I responded strongly to Allison’s use of woven compost for landscaping purposes in a domestic context. After speaking with her and viewing her presentation, I felt a real connection, conceptually and materially, to my own work. Ideas of suburbia, property ownership and the “American Dream,” and classism are all aspects of my work that I want to address in these pieces. I’m also thinking about the show’s title, Making Good[s], and want to address the purchasing and shipment of goods by referencing the size of a typical Amazon.com package.
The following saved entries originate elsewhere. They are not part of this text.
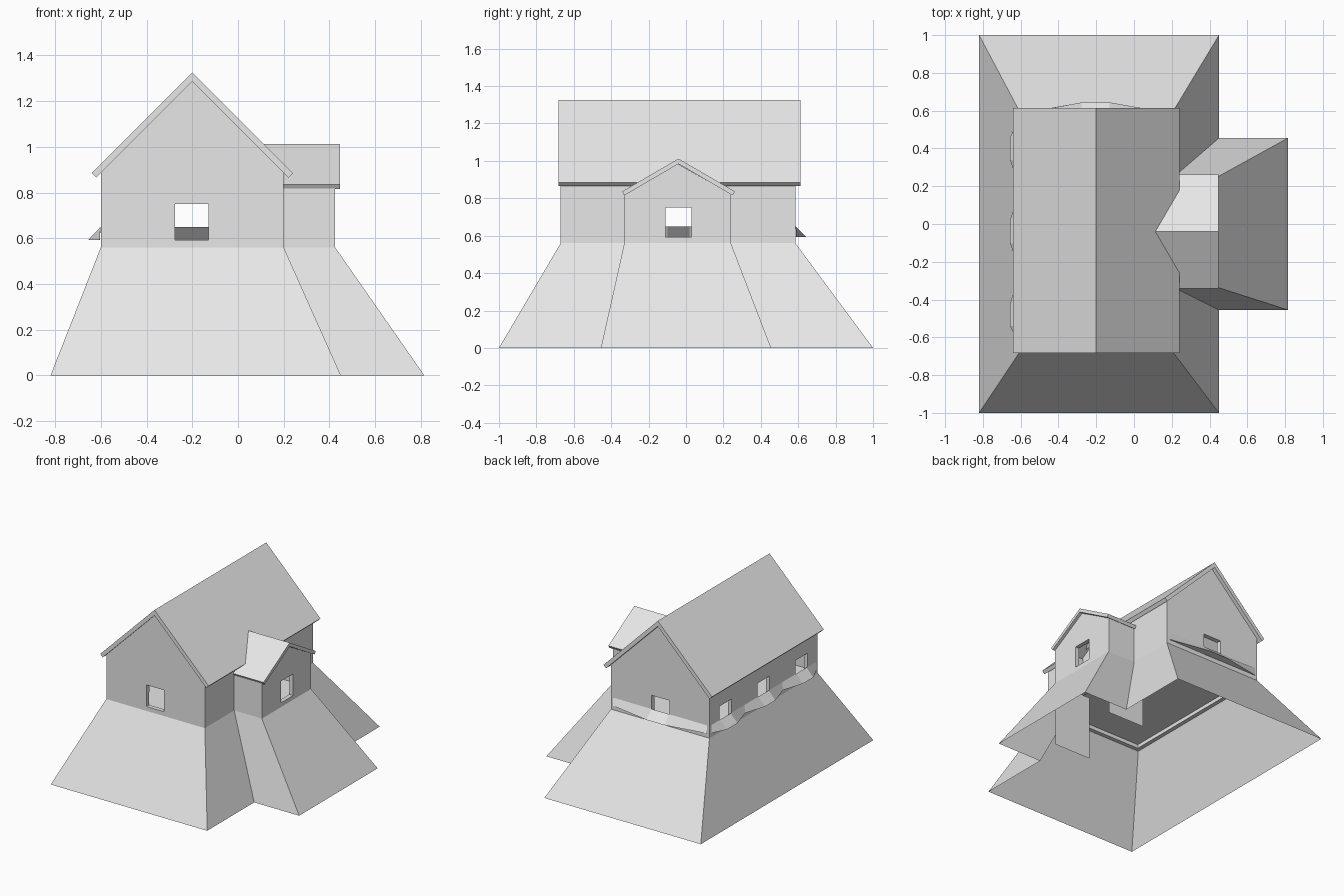
import bpy, bmesh
from mathutils import Vector

if "Cube" in bpy.data.objects:
    bpy.data.objects.remove(bpy.data.objects["Cube"])

plaster = bpy.data.materials.new("light_grey")
plaster.diffuse_color = (0.8, 0.8, 0.8, 1)
plaster.use_nodes = True
plaster.node_tree.nodes["Principled BSDF"].inputs["Base Color"].default_value = plaster.diffuse_color


def make(name, verts, faces, outward=False):
    """Create an object; optionally turn its faces away from its centre."""
    me = bpy.data.meshes.new(name)
    bm = bmesh.new()
    vs = [bm.verts.new(v) for v in verts]
    for f in faces:
        bm.faces.new([vs[i] for i in f])
    bmesh.ops.recalc_face_normals(bm, faces=bm.faces[:])
    if outward:
        mid = sum((v.co for v in bm.verts), Vector()) / len(bm.verts)
        for f in bm.faces:
            f.normal_update()
        score = sum(f.normal.dot(f.calc_center_median() - mid) for f in bm.faces)
        if score < 0:
            bmesh.ops.reverse_faces(bm, faces=bm.faces[:])
    bm.to_mesh(me)
    bm.free()
    me.materials.append(plaster)
    ob = bpy.data.objects.new(name, me)
    bpy.context.collection.objects.link(ob)
    return ob


def point(axis, a, b, z):
    """a runs across the gable, b runs along the ridge axis."""
    return (a, b, z) if axis == 'y' else (b, a, z)


def box(name, x0, x1, y0, y1, z0, z1):
    v = [(x, y, z) for x in (x0, x1) for y in (y0, y1) for z in (z0, z1)]
    return make(name, v, [(0, 1, 3, 2), (4, 6, 7, 5), (0, 4, 5, 1),
                          (2, 3, 7, 6), (0, 2, 6, 4), (1, 5, 7, 3)], True)


def gable_walls(name, axis, a0, a1, b0, b1, z0, eave, apex, ends):
    """Upright walls with pentagon gable ends."""
    ring = [(a0, z0), (a1, z0), (a1, eave), ((a0 + a1) / 2, apex), (a0, eave)]
    v = [point(axis, a, b, z) for b in (b0, b1) for a, z in ring]
    f = [(1, 2, 7, 6), (0, 5, 9, 4)]
    if 0 in ends:
        f.append((0, 1, 2, 3, 4))
    if 1 in ends:
        f.append((5, 6, 7, 8, 9))
    if len(ends) == 1:           # drop the unused ridge point
        drop = 3 if 0 not in ends else 8
        v.pop(drop)
        f = [tuple(i - (i > drop) for i in q) for q in f]
    ob = make(name, v, f, True)
    s = ob.modifiers.new("thickness", 'SOLIDIFY')
    s.thickness, s.offset, s.use_even_offset = 0.03, -1, True
    return ob


def gable_roof(name, axis, mid, apex, half, slope, drop, lip, b_ridge, b_eave, b_end):
    """Bent slab with square-cut eaves; its near end may be slanted."""
    prof = [(-half, apex - half * slope), (0, apex), (half, apex - half * slope),
            (half - lip, apex - drop - (half - lip) * slope), (0, apex - drop),
            (-half + lip, apex - drop - (half - lip) * slope)]
    v = [point(axis, mid + a, b_ridge if a == 0 else b_eave, z) for a, z in prof]
    v += [point(axis, mid + a, b_end, z) for a, z in prof]
    f = [(i, (i + 1) % 6, (i + 1) % 6 + 6, i + 6) for i in range(6)]
    for k in (0, 6):
        f += [(k, k + 1, k + 4, k + 5), (k + 1, k + 2, k + 3, k + 4)]
    return make(name, v, f, True)


# Flared base following the L-shaped footprint
low = [(-.82, -1), (.45, -1), (.45, -.455), (.815, -.455),
       (.815, .455), (.45, .455), (.45, 1), (-.82, 1)]
top = [(-.6, -.67), (.2, -.67), (.2, -.33), (.425, -.33),
       (.425, .24), (.2, .24), (.2, .585), (-.6, .585)]
make("flared_base", [(*p, 0) for p in low] + [(*p, .56) for p in top],
     [(i, (i + 1) % 8, (i + 1) % 8 + 8, i + 8) for i in range(8)], True)

# Floor
make("floor", [(x, y, .587) for x, y in [(-.58, -.65), (.18, -.65), (.18, -.31), (.41, -.31),
                                        (.41, .22), (.18, .22), (.18, .565), (-.58, .565)]],
     [tuple(range(8))])

# Walls of the house and of the side wing
house = gable_walls("house_walls", 'y', -.6, .2, -.67, .585, .56, .885, 1.285, (0, 1))
wing = gable_walls("wing_walls", 'x', -.33, .24, .2, .425, .56, .822, .985, (1,))

# Window openings
cutters = [box("cut_front_back", -.275, -.13, -1.2, 1.2, .592, .75),
           box("cut_sides", -1.2, 1.2, -.11, .03, .592, .75)]
for y in (.4, -.48):
    cutters.append(box("cut_left", -1, -.4, y - .07, y + .07, .592, .75))
for ob in (house, wing):
    for c in cutters:
        m = ob.modifiers.new("window", 'BOOLEAN')
        m.operation, m.solver, m.object = 'DIFFERENCE', 'EXACT', c
bpy.context.view_layer.update()
deps = bpy.context.evaluated_depsgraph_get()
for ob in (house, wing):
    baked = bpy.data.meshes.new_from_object(ob.evaluated_get(deps))
    ob.modifiers.clear()
    ob.data = baked
for c in cutters:
    bpy.data.objects.remove(c)

# Roofs
gable_roof("house_roof", 'y', -.2, 1.325, .44, 1.0, .04, .02, -.683, -.683, .613)
gable_roof("wing_roof", 'x', -.04, 1.012, .302, .583, .028, .013, .11, .2, .447)

# Inner side panels below the wing
for y in (-.328, .238):
    make("wing_inner_panel", [(.12, y, .085), (.42, y, .085), (.42, y, .56), (.12, y, .56)],
         [(0, 1, 2, 3)])


# Wavy sloping ledges under the back and left windows
def ledge(name, pts, place):
    n = len(pts)
    v = [place(t, 0, .65) for t, d in pts] + [place(t, d, .592) for t, d in pts]
    v += [place(t, 0, .592) for t, d in pts]
    f = []
    for i in range(n - 1):
        f += [(i, i + 1, n + i + 1, n + i), (n + i, n + i + 1, 2 * n + i + 1, 2 * n + i)]
    return make(name, v, f)


ledge("back_ledge", [(-.58, .003), (-.275, .058), (-.13, .058), (.18, .003)],
      lambda t, d, z: (t, .586 + d, z))
wave = [(.565, .003)]
for y, dip in ((.4, .18), (-.04, -.26), (-.48, -.65)):
    wave += [(y + .06, .055), (y - .06, .055), (dip, .004)]
ledge("left_ledge", wave, lambda t, d, z: (-.601 - d, t, z))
California artist Marianne Lettieri enjoys transforming “cultural detritus such as articles of domesticity, manual labor, and clothing into images that call attention to life’s temporality and the enchantment of the ordinary every day.” Marianne is making art about eggs:
Eggs by Neckers is a small-scale local free-range organic egg production founded by Seth Neckers at the Asbury Seminary Community Garden. His business venture provides fresh healthy eggs in an environmentally friendly way and reconnects people with their food. Consumers are able to see and understand how their food is produced. The business tagline, “Homegrown like Grandpa,” references a time before industrial farming. Seth wants his egg operation to reflect good stewardship of creation while generating a financial profit. He believes his labor glorifies God.
My art often places mundane objects within religious architectural schemas and liturgical forms as a visual metaphor for seeing the sacred in the everyday. One of the sculptures that I’m creating in response to Seth’s entrepreneurial enterprise includes an old wooden cash register drawer in which egg forms are nestled in white cotton quilt batting. Another piece presents vinyl fried egg images adhered to the panes of a pointed arch window that was salvaged from a turn-of-the-century church.
The culmination of this endeavor promises to be a compelling exhibit. Talented artists are enjoying opportunities to foster new relationships, learn from business ventures born of passion, compassion, and love, and, within the parameters set by these ventures, set loose to sink into creation and creativity that extends well beyond.
Making Good[s] art is being created as we publish this and will be exhibited this fall in the Asbury University Art Gallery. Subsequent to the exhibit, it will be available to rent as part of CIVA’s traveling exhibits collection. For more information, please go to Making Good[s].
Keith Barker teaches Photography at Asbury University where he currently serves as Chair of the Art Department. For more, please go to www.kbarkerphoto.com.